It’s National Olive Day.  The olive, one of the world’s oldest fruits, is part of a traditional meze/tapas culinary experience. The olive branch is a symbol of peace, hope, love and friendship. It is also one of the most versatile fruits as it is used in breads, drinks, salads, stews and as a snack. (I’m not sure I knew it was a fruit.)

Growing up, Thanksgiving dinner was always at our house. The cousins would come down from the city to our country house 50 miles away. One year, I must have been around seven or eight, the dishes of black and green olives had been put on the adults table before dinner. Our big old house was designed so you could walk from room to room in a full circle, the bathroom having a door on both sides. I walked the circle enough times to be able to sneakily consume the whole dish of black olives before people were called to the table. It was the one and only time my mother sent me to my room. I remember being really scared because she had never done that before. She came upstairs to scold me about being selfish and let me go down for dinner, but you can bet I never did that again.
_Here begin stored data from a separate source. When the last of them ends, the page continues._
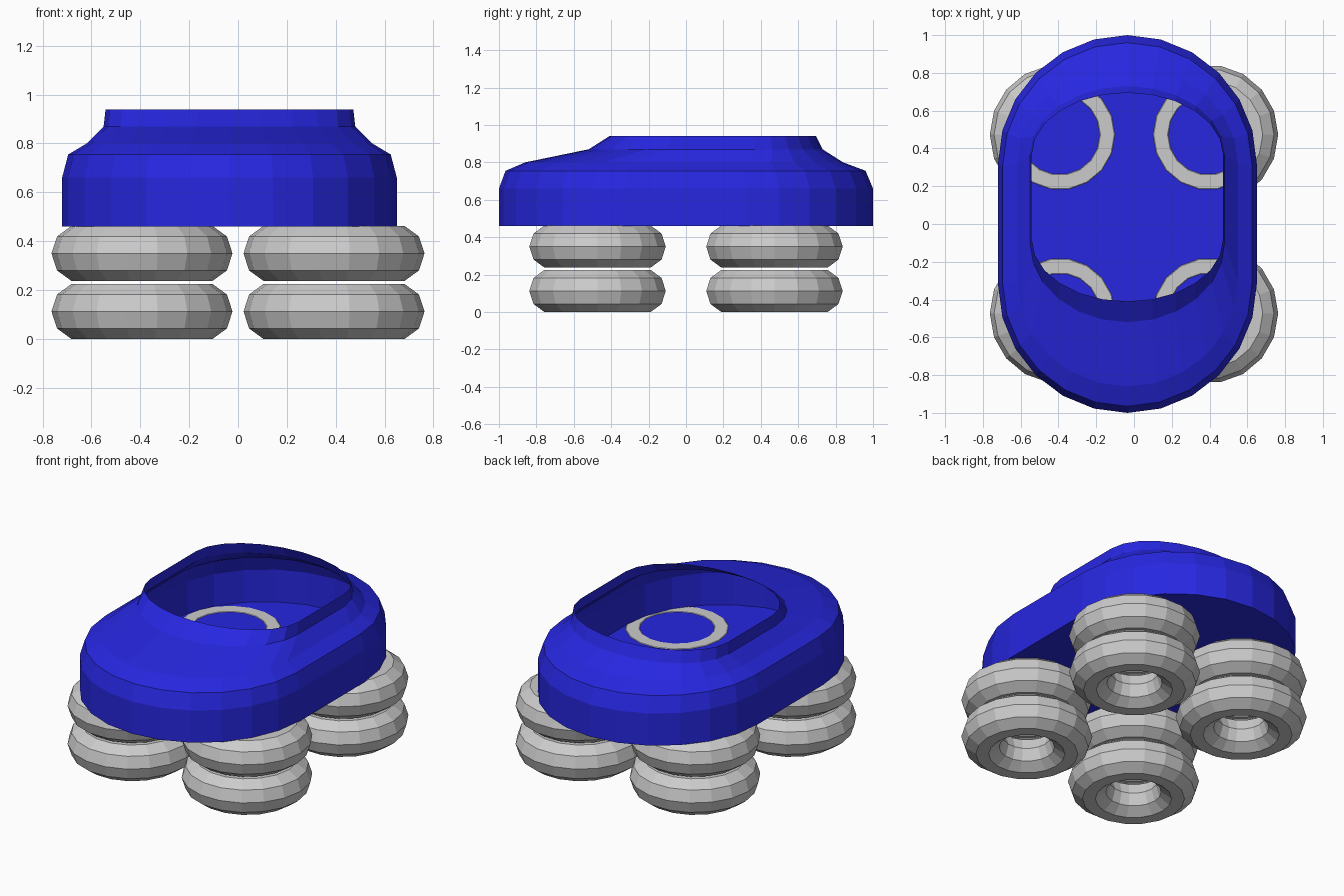
import bpy, bmesh
from math import pi, sin, cos

if "Cube" in bpy.data.objects:
    bpy.data.objects.remove(bpy.data.objects["Cube"])

blue = bpy.data.materials.new("blue")
blue.diffuse_color = (0.02, 0.02, 0.75, 1)
blue.use_nodes = True
blue.node_tree.nodes["Principled BSDF"].inputs["Base Color"].default_value = blue.diffuse_color

CX = -0.035   # hull centre line
SEG = 12      # sides per rounded end

# hull cross-sections: z, half width, front y, back y, front end depth, back end depth
LEVELS = [
    (0.46, 0.685, -1.00, 1.00, 0.68, 0.68),
    (0.66, 0.685, -1.00, 1.00, 0.68, 0.68),
    (0.755, 0.66, -0.965, 0.96, 0.65, 0.65),
    (0.80, 0.585, -0.86, 0.84, 0.56, 0.52),
    (0.87, 0.515, -0.52, 0.73, 0.42, 0.36),
    (0.94, 0.507, -0.41, 0.695, 0.33, 0.33),
]


def rounded_loop(bm, z, hw, front, back, df, db):
    pts = []
    for i in range(SEG + 1):
        a = pi * i / SEG
        pts.append((CX + hw * cos(a), back - db + db * sin(a), z))
    for i in range(SEG + 1):
        a = pi + pi * i / SEG
        pts.append((CX + hw * cos(a), front + df + df * sin(a), z))
    return [bm.verts.new(p) for p in pts]


# hull: open-topped lofted shell with a floor
bm = bmesh.new()
loops = [rounded_loop(bm, *lv) for lv in LEVELS]
for lo, hi in zip(loops, loops[1:]):
    n = len(lo)
    for i in range(n):
        j = (i + 1) % n
        bm.faces.new((lo[i], lo[j], hi[j], hi[i]))
bm.faces.new(loops[0][::-1])
mesh = bpy.data.meshes.new("hull")
bm.to_mesh(mesh)
bm.free()
hull = bpy.data.objects.new("hull", mesh)
mesh.materials.append(blue)
bpy.context.collection.objects.link(hull)

# four stacks of two float rings
for sx, side in ((-1, "left"), (1, "right")):
    for sy, end in ((-1, "front"), (1, "back")):
        for z, tier in ((0.1125, "lower"), (0.35, "upper")):
            bpy.ops.mesh.primitive_torus_add(
                major_segments=18, minor_segments=10,
                major_radius=0.252, minor_radius=0.1183,
                location=(sx * 0.393, sy * 0.473, z))
            bpy.context.object.name = f"{end}_{side}_{tier}_ring"
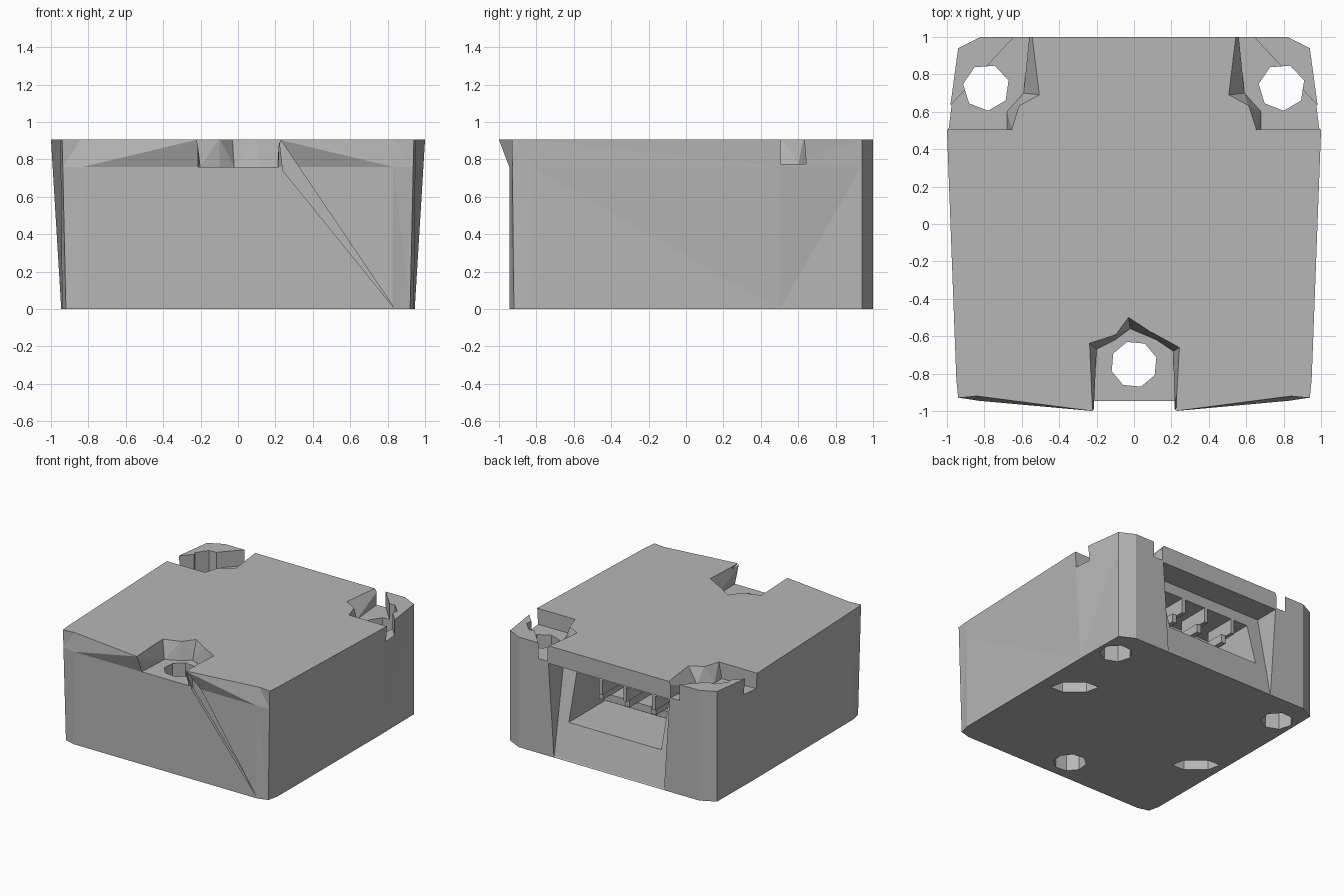
import bpy, bmesh, math

cube = bpy.data.objects.get("Cube")
if cube:
    bpy.data.objects.remove(cube, do_unlink=True)

GREY = (0.47, 0.47, 0.47, 1)
grey = bpy.data.materials.new("plain grey")
grey.use_nodes = True
grey.diffuse_color = GREY
grey.node_tree.nodes["Principled BSDF"].inputs["Base Color"].default_value = GREY

TOP, FLOOR, SLAB = 0.905, 0.775, 0.76


def loft(name, rings):
    """Closed solid through rings of 3D points with equal counts."""
    bm = bmesh.new()
    loops = [[bm.verts.new(p) for p in ring] for ring in rings]
    n = len(loops[0])
    for a, b in zip(loops, loops[1:]):
        for i in range(n):
            j = (i + 1) % n
            bm.faces.new((a[i], a[j], b[j], b[i]))
    bm.faces.new(loops[0][::-1])
    bm.faces.new(loops[-1])
    bmesh.ops.triangulate(bm, faces=bm.faces[:])
    bmesh.ops.recalc_face_normals(bm, faces=bm.faces[:])
    mesh = bpy.data.meshes.new(name)
    bm.to_mesh(mesh)
    bm.free()
    mesh.materials.append(grey)
    obj = bpy.data.objects.new(name, mesh)
    bpy.context.collection.objects.link(obj)
    return obj


def at_z(points, z):
    return [(x, y, z) for x, y in points]


def flip(points):
    return [(-x, y) for x, y in reversed(points)]


def box(name, x0, x1, y0, y1, z0, z1):
    base = [(x0, y0), (x1, y0), (x1, y1), (x0, y1)]
    return loft(name, [at_z(base, z0), at_z(base, z1)])


def oval(cx, cy, rx, ry, sides, turn=0.0):
    pts = []
    for i in range(sides):
        a = 2 * math.pi * i / sides
        u, v = rx * math.cos(a), ry * math.sin(a)
        pts.append((cx + u * math.cos(turn) - v * math.sin(turn),
                    cy + u * math.sin(turn) + v * math.cos(turn)))
    return pts


def cut(body, cutter):
    mod = body.modifiers.new("cut", "BOOLEAN")
    mod.operation = "DIFFERENCE"
    mod.solver = "EXACT"
    mod.object = cutter
    bpy.context.view_layer.objects.active = body
    bpy.ops.object.modifier_apply(modifier=mod.name)
    bpy.data.objects.remove(cutter, do_unlink=True)


# Housing: tapered block with chamfered corners and a flared top
low = [(0.22, -0.945), (0.83, -0.945), (0.92, -0.92), (0.94, -0.83),
       (0.945, 0.5), (0.94, 0.94), (0.82, 1)]
high = [(0.22, -1), (0.84, -0.92), (0.94, -0.93), (0.95, -0.83),
        (1, 0.5), (0.94, 0.94), (0.82, 1)]
mid = low[:2] + [(a + (c - a) * SLAB / TOP, b + (d - b) * SLAB / TOP)
                 for (a, b), (c, d) in zip(low[2:], high[2:])]
housing = loft("housing", [at_z(r + flip(r), z)
                           for r, z in ((low, 0), (mid, SLAB), (high, TOP))])

# Rear corner notches for the screw heads
notch_low = [(1.1, 0.505), (0.68, 0.505), (0.68, 0.6), (0.59, 0.7), (0.55, 1.1)]
notch_top = [(1.1, 0.505), (0.65, 0.505), (0.61, 0.63), (0.5, 0.69), (0.55, 1.1)]
for side in (lambda p: p, flip):
    cut(housing, loft("notch_cutter", [at_z(side(notch_low), FLOOR),
                                       at_z(side(notch_top), TOP + 0.01)]))

# Front notch
front_low = [(-0.22, -1.1), (0.22, -1.1), (0.21, -0.68), (0.12, -0.62),
             (-0.02, -0.56), (-0.1, -0.62), (-0.2, -0.67)]
front_top = [(-0.22, -1.1), (0.22, -1.1), (0.245, -0.66), (0.1, -0.58),
             (-0.03, -0.495), (-0.1, -0.59), (-0.24, -0.635)]
cut(housing, loft("front_notch_cutter", [at_z(front_low, SLAB),
                                         at_z(front_top, TOP + 0.01)]))

# Screw holes right through, and two shallow slots underneath
for cx, cy, sides in ((-0.79, 0.73, 7), (0.79, 0.73, 7), (0, -0.75, 8)):
    ring = oval(cx, cy, 0.125, 0.125, sides, 0.3)
    cut(housing, loft("hole_cutter", [at_z(ring, -0.1), at_z(ring, 1)]))
for cx, cy in ((0.7, 0.14), (-0.75, -0.17)):
    ring = oval(cx, cy, 0.18, 0.08, 6, math.radians(140))
    cut(housing, loft("slot_cutter", [at_z(ring, -0.1), at_z(ring, 0.15)]))

# Sloping rear recess under the top slab
wedge = [(1.02, -0.03), (1.02, SLAB), (0.79, SLAB), (0.995, 0.01)]
cut(housing, loft("recess_cutter", [
    [(s * (0.5 + 0.05 * z / SLAB), y, z) for y, z in wedge] for s in (-1, 1)]))

# Socket pocket in the sloping panel
cut(housing, box("socket_cutter", -0.42, 0.42, 0.45, 1.1, 0.28, 0.65))

# Thin crease running down the front
crease = [(0.22, TOP + 0.01), (0.24, 0.74), (0.835, 0.005)]
cut(housing, loft("crease_cutter", [[(x, y, z) for x, z in crease]
                                    for y in (-1.1, -0.925)]))

# Socket contents: inner shelf, pins and hanging tabs
box("socket_shelf", -0.3, 0.3, 0.45, 0.66, 0.4, 0.46)
for i, x in enumerate((-0.24, 0, 0.24)):
    box(f"socket_pin_{i + 1}", x - 0.02, x + 0.02, 0.45, 0.76, 0.46, 0.53)
for i, x in enumerate((-0.28, -0.02, 0.2)):
    box(f"socket_tab_{i + 1}", x - 0.015, x + 0.015, 0.55, 0.82, 0.53, 0.65)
We often serve a dish of black olives when my grandchildren are here. Usually it is available before dinner to snack on. If the little ones don’t finish them by the time the meal is over, their uncle empties the bowl so none have to be put back in the fridge.  My husband has green olives on his daily lunch salad, and I eat a few while I make it. We also have them on our pizzas. Wegman’s is our local grocery store and they have an olive bar so you can easily get all different kinds of olives, prepared antipasto fashion, or just plain. They sure make it easy.

Olives have good health benefits. They are an anti-inflammatory, antioxidant and cancer preventive food. They also provide copper, iron, fiber and vitamin E. The bottom line, eat your olives, but make sure you share.